Following the first part of the game that mirrors the Fable II experience, eventually it is time to stop singing “I Just Can’t Wait to Be King” and actually don the crown. Now is the time that all the promises made along the way can either be fulfilled or ignored, with the choice having a great outcome on the end of the game. The idea behind this change to the gameplay is a great one, challenging the player to do what is best for the people of the land even if they will not necessarily appreciate the means of which you use to bring about the desired outcome, but in all honesty it is pretty anticlimactic. This part of the game is horribly structured, completed pretty quickly with a lot of the action being handled in the throne room, and instead of weighing the options that should show just how difficult making the hard choices as a ruler truly is, it still remains a question of the good or bad option. In other words, even though there is another level of how the decisions will affect the final confrontation and whether or not good choices will actually hurt us, it still feels pretty good or evil oriented (especially since each choice is marked with an animation clearly indicating which is which). Oh, and an added tip: procrastination will be your downfall and the reason behind the controller sized hole in your window.

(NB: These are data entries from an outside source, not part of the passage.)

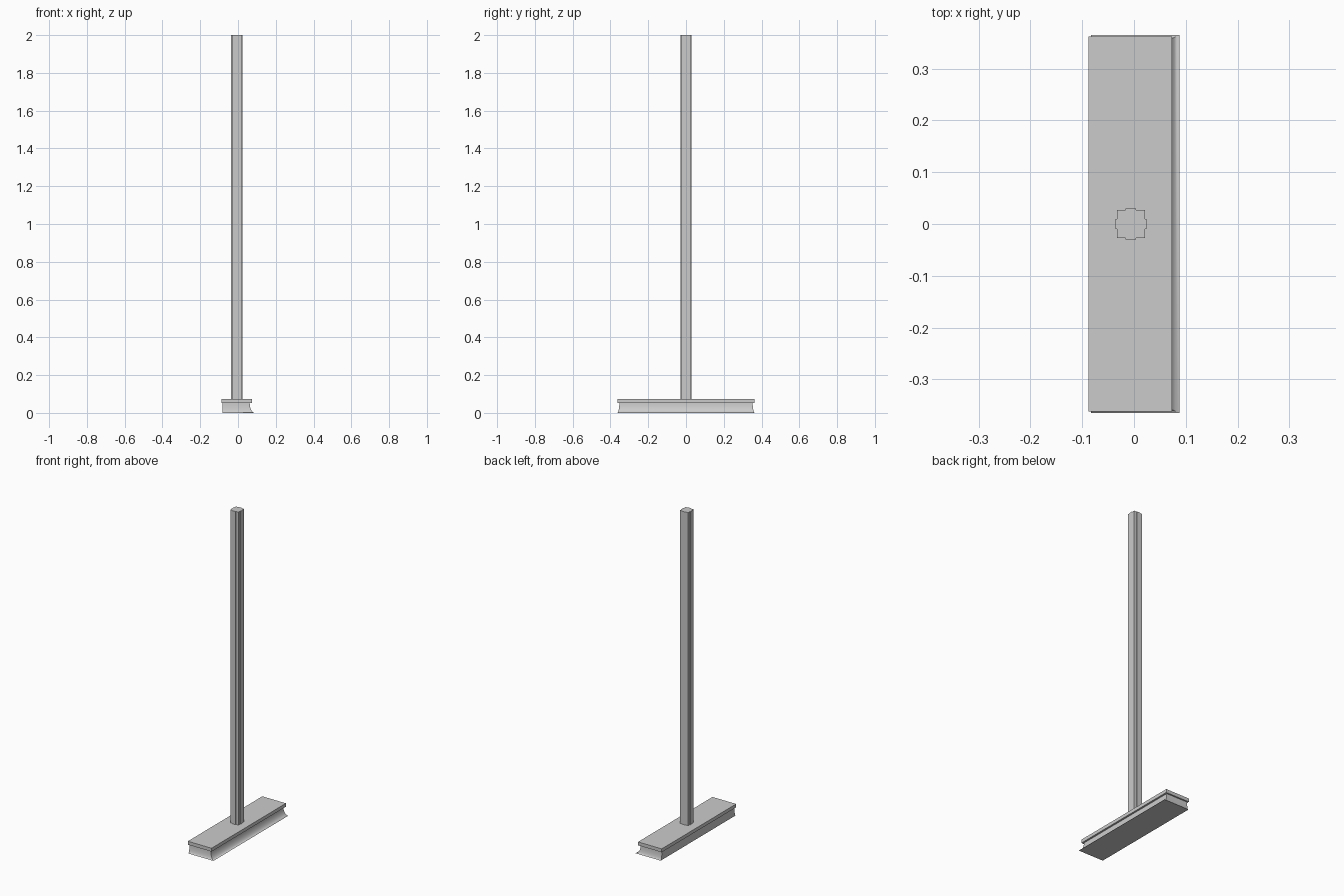
import bpy, bmesh, math

if "Cube" in bpy.data.objects:
    bpy.data.objects.remove(bpy.data.objects["Cube"], do_unlink=True)

grey = bpy.data.materials.new("plain grey")
grey.use_nodes = True
grey.diffuse_color = (0.6, 0.6, 0.6, 1)
grey.node_tree.nodes["Principled BSDF"].inputs["Base Color"].default_value = (0.6, 0.6, 0.6, 1)


def loft(name, rings):
    """Join equal closed rings of points from bottom to top and cap the ends."""
    bm = bmesh.new()
    loops = [[bm.verts.new(p) for p in ring] for ring in rings]
    for low, high in zip(loops, loops[1:]):
        for i in range(len(low)):
            j = (i + 1) % len(low)
            bm.faces.new((low[i], low[j], high[j], high[i]))
    bm.faces.new(loops[0][::-1])
    bm.faces.new(loops[-1])
    bmesh.ops.recalc_face_normals(bm, faces=bm.faces)
    mesh = bpy.data.meshes.new(name)
    bm.to_mesh(mesh)
    bm.free()
    mesh.materials.append(grey)
    ob = bpy.data.objects.new(name, mesh)
    bpy.context.collection.objects.link(ob)
    return ob


def rectangle(x0, x1, y, z):
    return [(x0, -y, z), (x1, -y, z), (x1, y, z), (x0, y, z)]


# Base: flared foot with a concave sweep on three sides, under a square lip
LIP_Z, TOP_Z = 0.052, 0.073
STEPS = 8
rings = []
for i in range(STEPS + 1):
    a = math.pi / 2 * i / STEPS
    flare = 1 - math.sin(a)
    rings.append(rectangle(-0.083, 0.062 + 0.026 * flare,
                           0.353 + 0.012 * flare, LIP_Z * (1 - math.cos(a))))
rings.append(rectangle(-0.088, 0.073, 0.362, LIP_Z))
rings.append(rectangle(-0.088, 0.073, 0.362, TOP_Z))
base = loft("base", rings)
bpy.ops.object.select_all(action="DESELECT")
base.select_set(True)
bpy.context.view_layer.objects.active = base
bpy.ops.object.shade_smooth_by_angle(angle=math.radians(30))

# Post: square section with a shallow raised rib along each face
HALF, RIB, RIB_HALF = 0.027, 0.030, 0.010
side = [(HALF, -HALF), (HALF, -RIB_HALF), (RIB, -RIB_HALF), (RIB, RIB_HALF), (HALF, RIB_HALF)]
section = []
for k in range(4):
    c, s = round(math.cos(k * math.pi / 2)), round(math.sin(k * math.pi / 2))
    section += [(x * c - y * s - 0.006, x * s + y * c) for x, y in side]
loft("post", [[(x, y, z) for x, y in section] for z in (TOP_Z, 2.0)])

In addition to the promises broken of certain aspects of the game, including the awesomeness of the ever evolving hero weapons (which will most likely never be seen considering as soon as a legendary weapon is available the hero weapons will collect dust in the Sanctuary), the importance of the power of touch that goes unnoticed unless dragging an escaped convict back to jail or pulling a lost girl from a wolf filled cave, the worst disappointment is that the promises of the blurred line between good and evil seems as obvious as ever. Most players will still make choices based on what is marked as good or evil, with options remaining black and white instead of the muddier gray of not knowing if the choices made were actually the “right” choices.
In the end Fable III is a solid game that does have fun combat, beautiful animation, plenty of amazing environments to explore, and a welcome sense of humor familiar to the series. But this familiarity is also the games crutch. The promises for change fall flat and instead of building on the great base of Fable II, Fable III becomes a game that doesn’t vary much from its predecessor. As the people of Albion had to do, gamers must too deal with the disappointment of what they have been given, taking the bad with the good.
Final Grade: 7/10
Pick up a copy of Fable III at Amazon.com today.